# Work to complete
Number of lines with "True" in the data: give that figure by itself.

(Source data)
+ + + + + + +

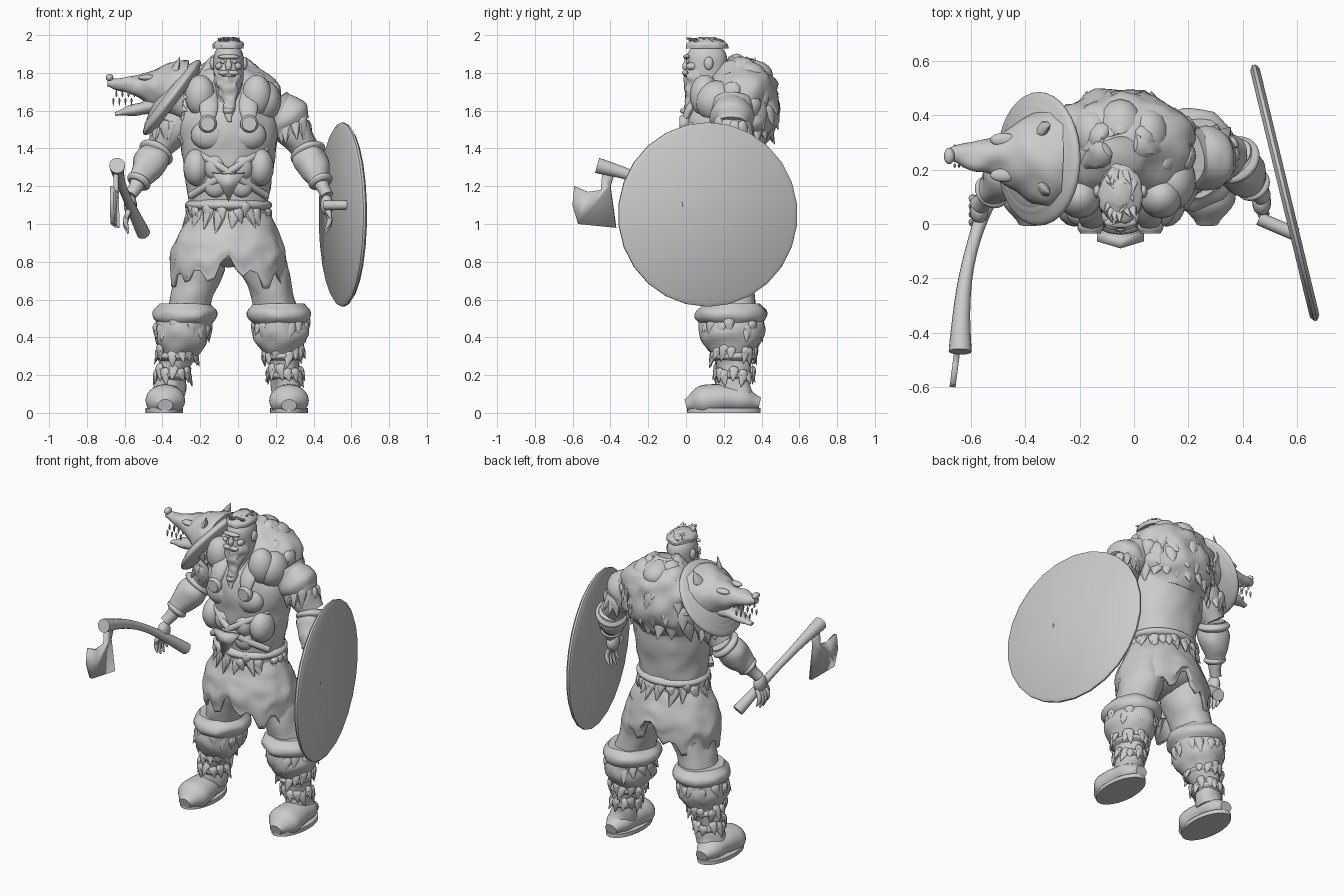
import bpy, bmesh, math, random
from mathutils import Vector, Matrix, noise

random.seed(4)
cube = bpy.data.objects.get("Cube")
if cube:
    bpy.data.objects.remove(cube)

grey = (0.6, 0.6, 0.6, 1)
clay = bpy.data.materials.new("clay_grey")
clay.use_nodes = True
clay.diffuse_color = grey
clay.node_tree.nodes["Principled BSDF"].inputs["Base Color"].default_value = grey
X, Y, Z = Vector((1, 0, 0)), Vector((0, 1, 0)), Vector((0, 0, 1))
SIDES = ((-1, "right"), (1, "left"))
parts = []


def finish(name, bm):
    for vert in bm.verts:
        vert.co.z = max(vert.co.z, 0)
    bmesh.ops.recalc_face_normals(bm, faces=bm.faces)
    mesh = bpy.data.meshes.new(name)
    bm.to_mesh(mesh)
    bm.free()
    mesh.materials.append(clay)
    obj = bpy.data.objects.new(name, mesh)
    bpy.context.collection.objects.link(obj)
    parts.append(obj)
    return obj


def smooth_value(values, t):
    """Catmull-Rom value at t along an evenly spaced list."""
    last = len(values) - 1
    i = min(int(t * last), last - 1)
    f = t * last - i
    a, b, c, d = (values[min(max(j, 0), last)] for j in range(i - 1, i + 3))
    return b + f * (c - a + f * (2 * a - 5 * b + 4 * c - d + f * (3 * (b - c) + d - a))) / 2


def limb(name, start, end, radii, squash=1, bend=(0, 0, 0), ref=X, sides=28, steps=5, bump=0, freq=12, hem=None):
    """Elliptical skin from start to end; radii are evenly spaced, bend bows the middle."""
    start, end, bend = Vector(start), Vector(end), Vector(bend)
    count = (len(radii) - 1) * steps
    bm = bmesh.new()
    loops = []
    for i in range(count + 1):
        t = i / count
        centre = start.lerp(end, t) + bend * math.sin(math.pi * t)
        along = (end - start + bend * math.pi * math.cos(math.pi * t)).normalized()
        across = (ref - along * ref.dot(along)).normalized()
        other = along.cross(across) * squash
        radius = smooth_value(radii, t)
        loop = []
        for k in range(sides):
            angle = math.tau * k / sides
            out = (across * math.cos(angle) + other * math.sin(angle)) * radius
            point = centre + out + out.normalized() * bump * noise.noise((centre + out) * freq)
            if hem:
                point.z += hem(point, k) * t * t
            loop.append(bm.verts.new(point))
        loops.append(loop)
    for low, high in zip(loops, loops[1:]):
        for k in range(sides):
            j = (k + 1) % sides
            bm.faces.new((low[k], low[j], high[j], high[k]))
    if not hem:
        bm.faces.new(loops[0])
        bm.faces.new(loops[-1])
    return finish(name, bm)


def band(name, centre, radius, height, axis=Z, **options):
    """Rounded ring such as a belt, strap or cuff."""
    half = axis * height / 2
    limb(name, centre - half, centre + half, [radius * k for k in (.8, 1, 1, .8)], **options)


def blobs(name, items):
    """Ellipsoids given as (position, radii)."""
    bm = bmesh.new()
    for position, size in items:
        matrix = Matrix.Translation(position) @ Matrix.Diagonal((*size, 1))
        bmesh.ops.create_uvsphere(bm, u_segments=16, v_segments=10, radius=1, matrix=matrix)
    finish(name, bm)


def tuft(bm, position, direction, out, length, width):
    """Pointed flat lock whose tip lies along direction."""
    along = Vector(direction).normalized()
    side = along.cross(out).normalized()
    out = side.cross(along)
    for vert in bmesh.ops.create_uvsphere(bm, u_segments=8, v_segments=7, radius=1)["verts"]:
        x, y, z = vert.co
        taper = width * (.65 - z / 2)
        vert.co = Vector(position) + (side * x + out * y * .6) * taper + along * z * length / 2


def fur_row(bm, centre, radius, squash, count, length, width, flare, front_gap=2):
    """Ring of hanging locks, optionally open at the front."""
    for k in range(count):
        angle = math.tau * (k + random.uniform(-.3, .3)) / count
        out = Vector((math.cos(angle), math.sin(angle), 0))
        if -out.y < front_gap:
            spot = Vector(centre) + Vector((out.x, out.y * squash, 0)) * radius + Z * random.uniform(-.02, .02)
            sway = Vector((random.uniform(-.3, .3), random.uniform(-.3, .3), -1))
            tuft(bm, spot, sway + out * flare, out, length * random.uniform(.8, 1.2), width)


def plate(name, corners, thickness):
    bm = bmesh.new()
    bm.faces.new([bm.verts.new(corner) for corner in corners])
    solid = finish(name, bm).modifiers.new("thickness", "SOLIDIFY")
    solid.thickness, solid.offset = thickness, 0


# Torso, belt and leather harness
MID = -.05
core = Vector((MID, .2, 0))
limb("torso", core + Z, core + Z * 1.75, (.2, .22, .25, .25, .13), squash=.83, sides=40, bump=.015)
band("belt", core + Z * 1.1, .225, .08, squash=.87)
armour = []
for s, side in SIDES:
    armour += [((MID + s * .1, .04, 1.47), (.1, .06, .08)), ((MID + s * .17, .08, 1.3), (.07, .09, .1)),
               ((MID + s * .07, .03, 1.3), (.06, .05, .07)), ((MID + s * .07, .03, 1.2), (.06, .04, .06))]
    limb(side + "_cross_strap", (MID + s * .2, .1, 1.4), (MID - s * .2, .1, 1.15), (.02, .02, .02),
         bend=(0, -.12, 0), sides=12)
    brooch = Vector((MID + s * .11, -.01, 1.53))
    band(side + "_brooch", brooch, .047, .05, axis=Y, sides=20)
    limb(side + "_collar", brooch, (MID + s * .1, .1, 1.7), (.03, .05, .04), squash=.5, bend=(0, -.02, 0))
blobs("harness_plates", armour)
star = [(math.sin(k * math.pi / 3), math.cos(k * math.pi / 3), .1 - k % 2 * .055) for k in range(6)]
plate("buckle_emblem", [(MID + a * r, abs(a) * .03 - .07, 1.22 - b * r) for a, b, r in star], .04)


# Ragged breeches and belt fringe
def torn_hem(point, k):
    arch = .1 * math.exp(-((point.x - MID) * 10) ** 2)
    return arch + (.03 if k % 4 < 2 else -.03) + .04 * noise.noise(point * 9)


cloth = limb("breeches", core + Z * 1.08, core + Z * .7, (.2, .25, .29, .31, .3), squash=.75, sides=48,
             bump=.015, hem=torn_hem)
cloth.modifiers.new("cloth", "SOLIDIFY").thickness = .015
blobs("seat", [(core + Z * .9, (.25, .19, .13))])
fringe = bmesh.new()
for height, length in ((1.03, .13), (1.06, .08)):
    fur_row(fringe, core + Z * height, .215, .87, 18, length, .04, .25)
finish("belt_fringe", fringe)

# Legs and boots; the right foot is turned a little further out
for s, side in SIDES:
    def leg_point(x, y, z):
        spread = 0 if s > 0 else .06 + .06 * max(0, 1 - 2 * z)
        return Vector((s * x - spread, y, z))

    hip, knee, ankle = leg_point(.1, .22, .9), leg_point(.22, .24, .5), leg_point(.26, .26, .1)
    limb(side + "_thigh", hip, knee, (.12, .125, .11, .11), squash=1.2, bump=.012)
    limb(side + "_shin", ankle, knee, (.08, .075, .09, .145, .14), squash=1.15, bump=.02)
    band(side + "_boot_cuff", knee + Z * .02, .165, .12, squash=1.1, bump=.015)
    limb(side + "_foot", leg_point(.27, .39, .05), leg_point(.27, 0, .04), (.04, .08, .09, .1, .1, .04),
         squash=.8, bend=Z * .03)
    sole = leg_point(.27, .2, 0)
    limb(side + "_sole", sole, sole + Z * .025, (.1, .1), squash=1.95, steps=1)
    boot_fur = bmesh.new()
    for t, radius in ((.25, .09), (.5, .105)):
        band(side + "_boot_strap", ankle.lerp(knee, t), radius, .05, squash=1.15)
        fur_row(boot_fur, ankle.lerp(knee, t), radius, 1.1, 13, .09, .035, .15)
    fur_row(boot_fur, ankle.lerp(knee, .85), .14, 1.1, 14, .1, .04, .1)
    finish(side + "_boot_fur", boot_fur)

# Shoulder mantle of overlapping locks over a padded core
back = Vector((MID, .25, 0))
limb("mantle_core", back + Z * 1.45, back + Z * 1.87, (.22, .27, .27, .24, .08), squash=.77, bend=Y * .03,
     sides=40, bump=.03)
mantle = bmesh.new()
for i, radius in enumerate((.25, .27, .255, .2, .12)):
    fur_row(mantle, back + Z * (1.5 + .08 * i) + Y * .01 * i, radius, .77, 20 - 2 * i, .16, .065,
            .15 + .08 * i * i, front_gap=.72)
finish("mantle_fur", mantle)
folds = [((MID, .34, 1.79), (.09, .12, .08))]
for s, side in SIDES:
    folds += [((MID + s * .1, .33, 1.77), (.08, .1, .09)), ((MID + s * .15, .1, 1.68), (.08, .08, .11))]
blobs("mantle_folds", folds + [((.14, .16, 1.65), (.09, .11, .11))])

# Head, hair and braided beard
skull = Vector((MID, .11, 0))
limb("head", skull + Z * 1.6, skull + Z * 1.98, (.07, .065, .075, .08, .075, .03), squash=1.35)
face = [((MID, .005, 1.885), (.06, .02, .013)), ((MID, .01, 1.79), (.045, .025, .016))]
for s, side in SIDES:
    face += [((MID + s * .085, .12, 1.85), (.015, .025, .035)), ((MID + s * .03, .01, 1.86), (.015, .01, .01)),
             ((MID + s * .05, .03, 1.835), (.02, .03, .02)), ((MID + s * .025, -.005, 1.8), (.03, .016, .014))]
blobs("face_features", face)
limb("nose", (MID, .005, 1.88), (MID, -.005, 1.815), (.01, .012, .018, .012), sides=12)
limb("beard", (MID, .07, 1.82), (MID, -.01, 1.54), (.075, .075, .055, .035, .025, .01), squash=.85, bump=.014, freq=30)
band("beard_bead", Vector((MID, 0, 1.6)), .03, .03)
limb("hair", skull + Z * 1.93, skull + Z * 1.99, (.08, .075, .03), squash=1.35, bump=.012, freq=25)
locks = bmesh.new()
for k in range(26):
    root = (MID + random.uniform(-.05, .05), random.uniform(.02, .19), 1.972)
    tuft(locks, root, (random.uniform(-.4, .4), -.6, .3), Z, .07, .022)
finish("hair_locks", locks)


# Arms with fur sleeves, bracers and hands
def arm(s, side, shoulder, elbow, wrist):
    shoulder, elbow, wrist = Vector(shoulder), Vector(elbow), Vector(wrist)
    limb(side + "_upper_arm", shoulder, elbow, (.1, .1, .07), squash=1.1, bump=.01)
    limb(side + "_forearm", elbow, wrist, (.07, .08, .06, .04, .035), bump=.01)
    cuff = elbow.lerp(wrist, .7)
    axis = (wrist - elbow).normalized()
    limb(side + "_bracer", elbow, cuff, (.07, .09, .08, .055), bump=.014)
    band(side + "_bracer_top", elbow + axis * .03, .095, .05, axis)
    band(side + "_bracer_end", cuff, .065, .04, axis)
    sleeve = bmesh.new()
    fur_row(sleeve, shoulder.lerp(elbow, .6), .09, 1.1, 13, .13, .04, .2)
    finish(side + "_sleeve_fur", sleeve)
    palm = wrist + Vector((0, -.02, -.05))
    blobs(side + "_palm", [(palm, (.035, .05, .055))])
    for k in (-1.5, -.5, .5, 1.5):
        knuckle = palm + Y * k * .024 - Z * .03
        tip = knuckle + Vector((-.01, k * .01, abs(k) * .02 - .13))
        limb(side + "_finger", knuckle, tip, (.013, .014, .013, .005), bend=X * s * .02, sides=10)
    limb(side + "_thumb", palm, palm + Vector((s * .02, -.06, -.07)), (.02, .015, .008), bend=Y * -.02, sides=10)


arm(-1, "right", (-.28, .24, 1.6), (-.42, .23, 1.4), (-.57, .07, 1.15))
arm(1, "left", (.18, .24, 1.64), (.36, .25, 1.4), (.47, .1, 1.15))
limb("left_arm_guard", (.2, .24, 1.64), (.31, .24, 1.51), (.08, .11, .12, .09), bump=.01)

# Round shield and its grip
facing = Vector((.97, .235, 0))
hub = Vector((.555, .115, 1.05))
limb("shield", hub - facing * .018, hub + facing * .018, (.47, .488, .488, .47), ref=Z, sides=26, steps=1)
limb("shield_grip", (.46, .02, 1.1), (.6, -.04, 1.1), (.025, .025), sides=12)

# Axe with a bearded blade
limb("axe_shaft", (-.64, -.47, 1.31), (-.5, .18, .95), (.042, .034, .028, .024, .024, .03, .036),
     bend=(-.04, 0, .06), sides=14)
outline = ((-.37, 1.3), (-.44, 1.3), (-.45, 1.18), (-.52, 1.17), (-.59, 1.2), (-.6, 1.1), (-.57, 1), (-.37, .98), (-.4, 1.2))
plate("axe_blade", [(y * .13 - .59, y, z) for y, z in outline], .022)

# Beast-head pauldron on the right shoulder
tilt = Vector((-.8, 0, .6))
boss = Vector((-.35, .24, 1.67))
band("pauldron_rim", boss, .24, .07, tilt, ref=Y, sides=36)
limb("pauldron_dome", boss, boss + tilt * .07, (.21, .18, .08), ref=Y)
limb("beast_skull", (-.28, .24, 1.7), (-.69, .25, 1.75), (.19, .175, .14, .09, .06, .05, .02), squash=.85, ref=Y, bump=.018)
limb("beast_jaw", (-.38, .24, 1.64), (-.65, .25, 1.58), (.11, .08, .05, .04, .02), squash=.6, ref=Y, bump=.01)
blobs("beast_features", [((-.68, .25, 1.775), (.02, .03, .02))] +
      [((-.48, .245 + s * .065, 1.775), (.05, .025, .016)) for s, side in SIDES])
beast = bmesh.new()
for s, side in SIDES:
    tuft(beast, (-.33, .24 + s * .11, 1.82), (.35, s * .25, 1), (-1, s * .4, 0), .14, .05)
    for k in range(8):
        up = k % 2 * 2 - 1
        tuft(beast, (-.66 + .016 * k, .25 + s * .035, 1.67 + up * .025), -Z * -up, X, .045, .011)
for k in range(16):
    angle = math.tau * k / 16
    out = Vector((.3, math.cos(angle), math.sin(angle)))
    tuft(beast, boss + out * .14, out + X / 2, (-1, 0, .2), .13, .05)
finish("beast_ears_teeth_ruff", beast)

# Smooth shading that keeps hard edges
bpy.ops.object.select_all(action="DESELECT")
for obj in parts:
    obj.select_set(True)
bpy.context.view_layer.objects.active = parts[0]
bpy.ops.object.shade_smooth_by_angle(angle=math.radians(40))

+ + + + + + +

# Expected output
2